Objective: To develop a questionnaire that is sensitive to changes in the symptomatology of the female lower urinary tract, particularly urinary incontinence, providing an instrument that can characterize symptom severity, impact on quality of life and evaluate treatment outcome.
Patients, subjects and methods: Items covering as wide a range of urinary symptoms as possible were devised after consultation with clinicians and a health scientist, a literature review and discussion with patients. Additional items assessed the degree of 'bother' that symptoms were causing. Eighty-five women with clinical symptoms attending for urodynamic assessment and 20 women with none were asked to self-complete the questionnaire. The instrument's validity was assessed by interviewing patients and measuring levels of missing data, comparing symptom scores between clinical and non-clinical populations and comparison with frequency/volume charts and data from pad tests.
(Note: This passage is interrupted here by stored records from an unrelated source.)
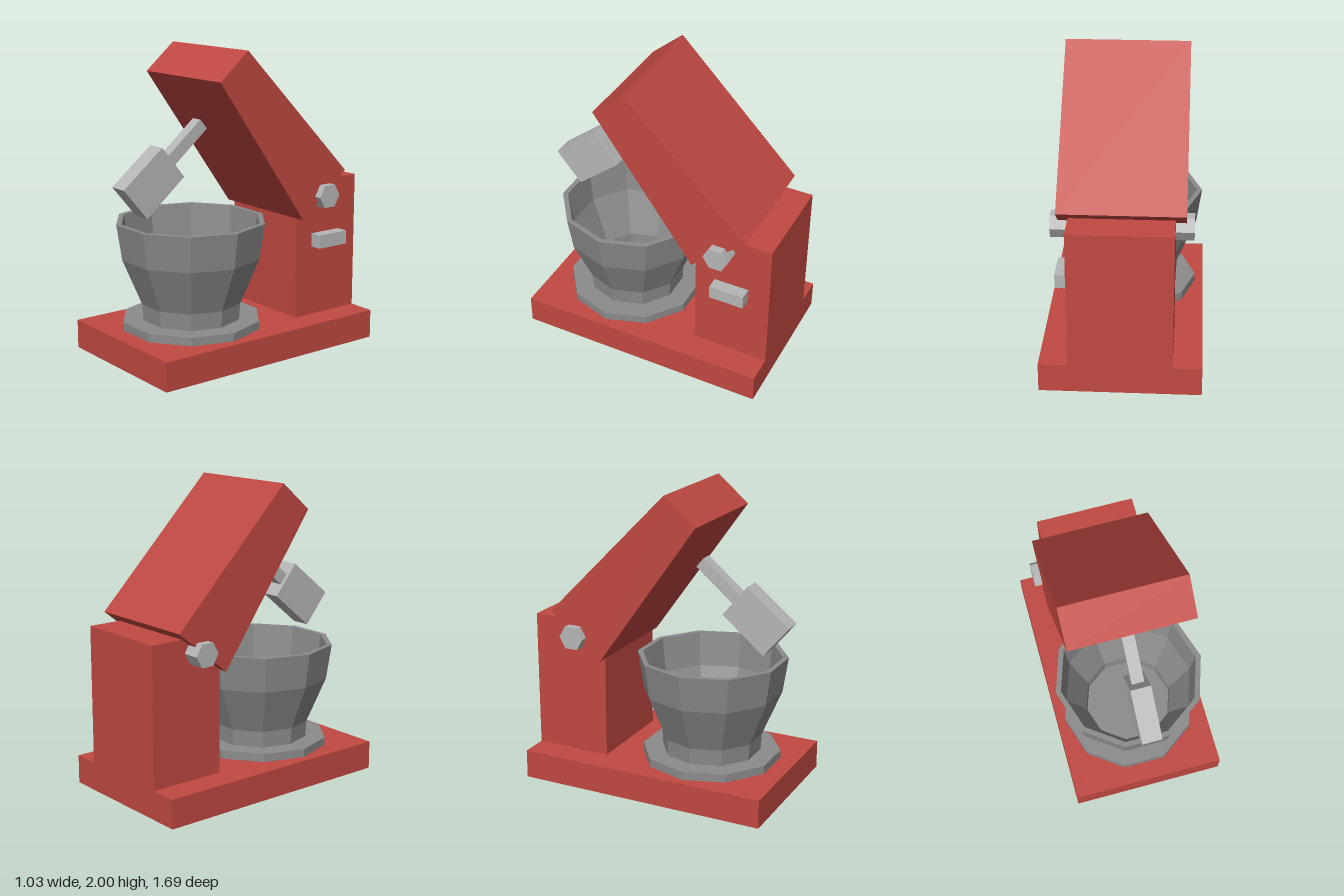
import * as THREE from 'three';

const mat = (name, color, opts = {}) => {
  const m = new THREE.MeshStandardMaterial({ color, flatShading: true, ...opts });
  m.name = name;
  return m;
};

export function createModel() {
  const group = new THREE.Group();
  const red = mat('red enamel', 0xc04842);
  const steel = mat('light steel', 0xb6b6b6);
  const bowlGrey = mat('bowl grey', 0x8b8b8b);

  const add = (name, geometry, material, x = 0, y = 0, z = 0) => {
    const mesh = new THREE.Mesh(geometry, material);
    mesh.name = name;
    mesh.position.set(x, y, z);
    group.add(mesh);
    return mesh;
  };

  // Box given by its [min, max] range on each axis
  const block = (name, [x0, x1], [y0, y1], [z0, z1], material) =>
    add(name, new THREE.BoxGeometry(x1 - x0, y1 - y0, z1 - z0), material,
      (x0 + x1) / 2, (y0 + y1) / 2, (z0 + z1) / 2);

  // Side outline of [z, y] points, extruded across x
  const slab = (name, points, halfWidth, material) => {
    const shape = new THREE.Shape(points.map(([z, y]) => new THREE.Vector2(z, y)));
    const geo = new THREE.ExtrudeGeometry(shape, { depth: halfWidth * 2, bevelEnabled: false });
    geo.translate(0, 0, -halfWidth).rotateY(-Math.PI / 2);
    return add(name, geo, material);
  };

  // Stand
  block('base', [-0.515, 0.515], [0, 0.19], [-0.845, 0.845], red);
  block('column', [-0.33, 0.33], [0.19, 1.105], [-0.845, -0.33], red);

  // Raised tilting head
  slab('head', [[-0.33, 0.87], [0.345, 1.82], [0.133, 2], [-0.69, 1.163]], 0.398, red);

  // Hinge pin and speed lever
  const pin = new THREE.CylinderGeometry(0.085, 0.085, 0.894, 6).rotateZ(Math.PI / 2);
  add('hingePin', pin, steel, 0, 1.015, -0.515);
  block('speedLever', [0.32, 0.412], [0.66, 0.75], [-0.7, -0.465], steel);

  // Beater and its shaft
  slab('beater', [[0.665, 0.96], [0.835, 1.163], [0.547, 1.397], [0.382, 1.195]], 0.066, steel);
  slab('beaterShaft', [[0.183, 1.48], [0.46, 1.25], [0.512, 1.312], [0.235, 1.542]], 0.04, steel);

  // Ten-sided bowl, outer wall up and inner wall down
  const bowlZ = 0.286;
  const profile = [
    [0, 0.245], [0.326, 0.245], [0.333, 0.355], [0.46, 0.66], [0.495, 0.895],
    [0.46, 0.895], [0.43, 0.665], [0.3, 0.36], [0.295, 0.28], [0, 0.28],
  ].map(([r, y]) => new THREE.Vector2(r, y));
  add('bowl', new THREE.LatheGeometry(profile, 10, Math.PI / 2), bowlGrey, 0, 0, bowlZ);
  add('bowlPlate', new THREE.CylinderGeometry(0.459, 0.459, 0.055, 10, 1, false, Math.PI / 2),
    bowlGrey, 0, 0.2175, bowlZ);

  return group;
}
The instrument's reliability was assessed by measuring both internal consistency and stability, using a 2-week test-retest analysis.
Results: The questionnaire was completed by the patients with a mean of only 2% of items missing; most questions were easily understood. Construct validity was good, with the instrument easily differentiating clinical and non-clinical populations. Criterion validity, as tested against frequency/volume charts and pad-test data, was acceptable, with Kappa coefficients of 0.29-0.79 for frequency/volume data and Spearman rank correlations of 0.50-0.97 and 0.31-0.67 for frequency/volume and pad-test data, respectively. The reliability of the instrument was good; a Cronbach's alpha of 0.78 indicated that the symptom questions had high internal consistency, while stability was excellent, with 78% of symptoms and problems answered identically on two occasions, and Spearman rank correlations of 0.86 and 0.90, respectively.
Conclusion: The instrument has good psychometric validity and reliability. The stability demonstrated at baseline and the ability to differentiate clearly between community and clinical populations suggest that it should be ideal for measuring changes following therapeutic intervention. The addition of life-impact items and a 'bother' factor may provide the opportunity to identify those women who wish treatment for their symptoms; this dimension requires further exploration.